§ **THE PROBLEM**
Please copy the data exactly as it stands, minus the images.
--- START ---
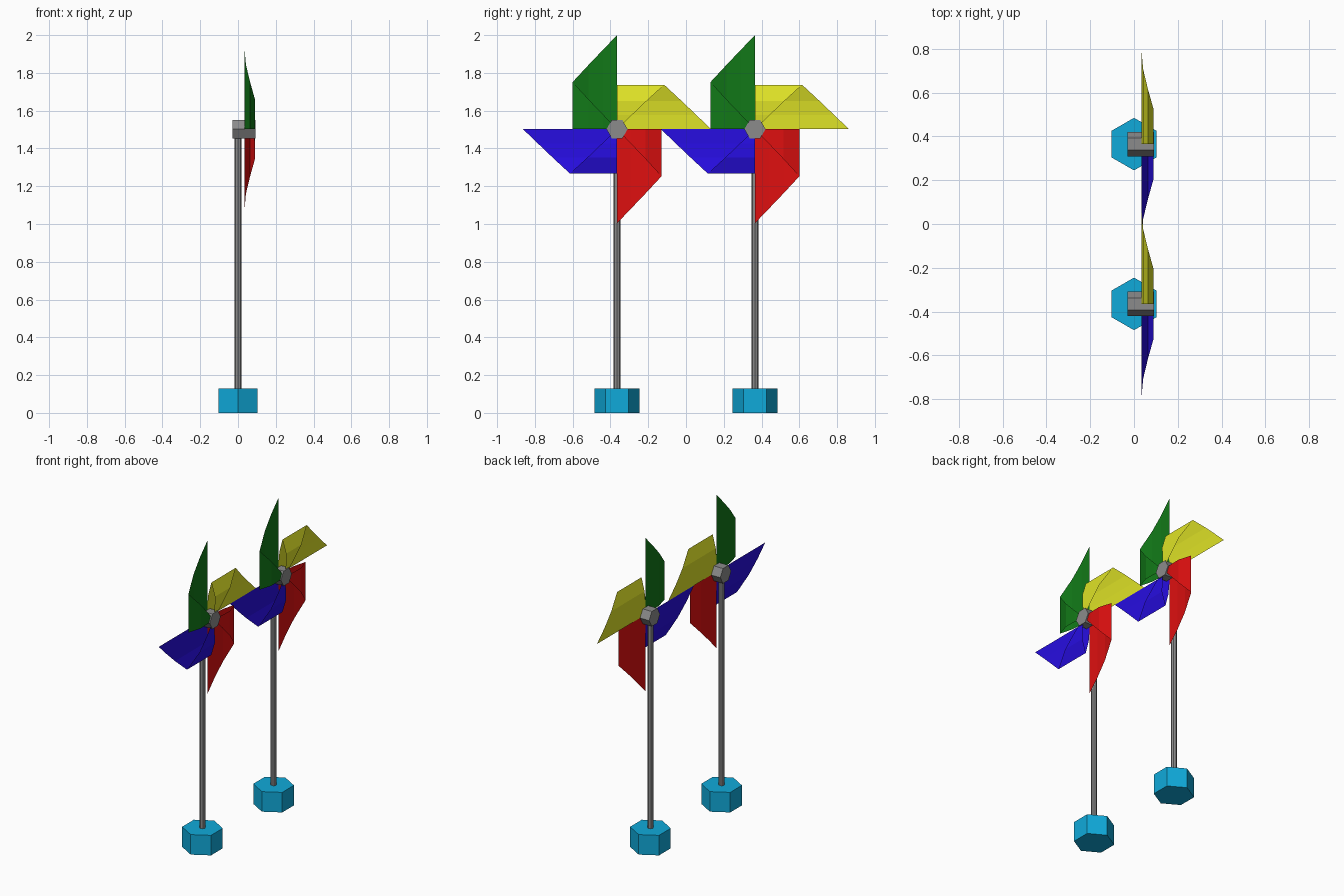
import bpy, bmesh, math
from mathutils import Matrix, Vector

if "Cube" in bpy.data.objects:
    bpy.data.objects.remove(bpy.data.objects["Cube"])


def material(name, rgb):
    m = bpy.data.materials.new(name)
    m.diffuse_color = (*rgb, 1)
    m.use_nodes = True
    m.node_tree.nodes["Principled BSDF"].inputs["Base Color"].default_value = m.diffuse_color
    return m


GREY = material("grey metal", (0.26, 0.26, 0.26))
CYAN = material("cyan", (0.005, 0.40, 0.70))
GREEN = material("green", (0.006, 0.19, 0.009))
YELLOW = material("yellow", (0.74, 0.77, 0.02))
RED = material("red", (0.73, 0.005, 0.005))
BLUE = material("blue", (0.02, 0.004, 0.75))

HUB_Z = 1.502
BLADE_LENGTH = 0.498
# cross-section of the curled paper: (sideways, forward), back sheet then flap
CURL = [(0, 0.035), (0.075, 0.035), (0.15, 0.042), (0.235, 0.064),
        (0.15, 0.09), (0.075, 0.088), (0, 0.08)]


def finish(name, bm, mat):
    mesh = bpy.data.meshes.new(name)
    bm.to_mesh(mesh)
    bm.free()
    mesh.materials.append(mat)
    obj = bpy.data.objects.new(name, mesh)
    bpy.context.collection.objects.link(obj)


def prism(name, mat, sides, radius, length, centre, along_x=False):
    bm = bmesh.new()
    mtx = Matrix.Translation(centre)
    if along_x:
        mtx = mtx @ Matrix.Rotation(math.pi / 2, 4, 'Y')
    bmesh.ops.create_cone(bm, cap_ends=True, segments=sides, radius1=radius,
                          radius2=radius, depth=length, matrix=mtx)
    finish(name, bm, mat)


def blade(name, mat, y, turns):
    # a right triangle of paper rolled so its far corner returns to the hub
    run = [0]
    for a, b in zip(CURL, CURL[1:]):
        run.append(run[-1] + math.dist(a, b))
    rot = Matrix.Rotation(turns * math.pi / 2, 4, 'X')
    place = Matrix.Translation((0, y, HUB_Z)) @ rot
    bm = bmesh.new()
    rows = []
    for (side, fwd), r in zip(CURL, run):
        reach = BLADE_LENGTH * (1 - r / run[-1])
        rows.append([bm.verts.new(place @ Vector((fwd, u, side)))
                     for u in ((0, reach) if reach > 1e-6 else (0,))])
    for a, b in zip(rows, rows[1:]):
        bm.faces.new(a + b[::-1])
    finish(name, bm, mat)


for label, y in (("left", -0.365), ("right", 0.365)):
    # stand
    prism(f"{label}_base", CYAN, 6, 0.12, 0.13, (0, y, 0.065))
    prism(f"{label}_pole", GREY, 8, 0.018, 1.37, (0, y, 0.815))
    # hub behind and in front of the blades
    prism(f"{label}_rear_hub", GREY, 6, 0.056, 0.065, (0.0025, y, HUB_Z), True)
    prism(f"{label}_front_hub", GREY, 6, 0.056, 0.057, (0.0635, y, HUB_Z), True)
    # four paper blades, a quarter turn apart
    for i, (colour, mat) in enumerate((("yellow", YELLOW), ("green", GREEN),
                                       ("blue", BLUE), ("red", RED))):
        blade(f"{label}_{colour}_blade", mat, y, i)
--- END ---
§ **RESPONSE AREA**
import bpy, bmesh, math
from mathutils import Matrix, Vector

if "Cube" in bpy.data.objects:
    bpy.data.objects.remove(bpy.data.objects["Cube"])


def material(name, rgb):
    m = bpy.data.materials.new(name)
    m.diffuse_color = (*rgb, 1)
    m.use_nodes = True
    m.node_tree.nodes["Principled BSDF"].inputs["Base Color"].default_value = m.diffuse_color
    return m


GREY = material("grey metal", (0.26, 0.26, 0.26))
CYAN = material("cyan", (0.005, 0.40, 0.70))
GREEN = material("green", (0.006, 0.19, 0.009))
YELLOW = material("yellow", (0.74, 0.77, 0.02))
RED = material("red", (0.73, 0.005, 0.005))
BLUE = material("blue", (0.02, 0.004, 0.75))

HUB_Z = 1.502
BLADE_LENGTH = 0.498
# cross-section of the curled paper: (sideways, forward), back sheet then flap
CURL = [(0, 0.035), (0.075, 0.035), (0.15, 0.042), (0.235, 0.064),
        (0.15, 0.09), (0.075, 0.088), (0, 0.08)]


def finish(name, bm, mat):
    mesh = bpy.data.meshes.new(name)
    bm.to_mesh(mesh)
    bm.free()
    mesh.materials.append(mat)
    obj = bpy.data.objects.new(name, mesh)
    bpy.context.collection.objects.link(obj)


def prism(name, mat, sides, radius, length, centre, along_x=False):
    bm = bmesh.new()
    mtx = Matrix.Translation(centre)
    if along_x:
        mtx = mtx @ Matrix.Rotation(math.pi / 2, 4, 'Y')
    bmesh.ops.create_cone(bm, cap_ends=True, segments=sides, radius1=radius,
                          radius2=radius, depth=length, matrix=mtx)
    finish(name, bm, mat)


def blade(name, mat, y, turns):
    # a right triangle of paper rolled so its far corner returns to the hub
    run = [0]
    for a, b in zip(CURL, CURL[1:]):
        run.append(run[-1] + math.dist(a, b))
    rot = Matrix.Rotation(turns * math.pi / 2, 4, 'X')
    place = Matrix.Translation((0, y, HUB_Z)) @ rot
    bm = bmesh.new()
    rows = []
    for (side, fwd), r in zip(CURL, run):
        reach = BLADE_LENGTH * (1 - r / run[-1])
        rows.append([bm.verts.new(place @ Vector((fwd, u, side)))
                     for u in ((0, reach) if reach > 1e-6 else (0,))])
    for a, b in zip(rows, rows[1:]):
        bm.faces.new(a + b[::-1])
    finish(name, bm, mat)


for label, y in (("left", -0.365), ("right", 0.365)):
    # stand
    prism(f"{label}_base", CYAN, 6, 0.12, 0.13, (0, y, 0.065))
    prism(f"{label}_pole", GREY, 8, 0.018, 1.37, (0, y, 0.815))
    # hub behind and in front of the blades
    prism(f"{label}_rear_hub", GREY, 6, 0.056, 0.065, (0.0025, y, HUB_Z), True)
    prism(f"{label}_front_hub", GREY, 6, 0.056, 0.057, (0.0635, y, HUB_Z), True)
    # four paper blades, a quarter turn apart
    for i, (colour, mat) in enumerate((("yellow", YELLOW), ("green", GREEN),
                                       ("blue", BLUE), ("red", RED))):
        blade(f"{label}_{colour}_blade", mat, y, i)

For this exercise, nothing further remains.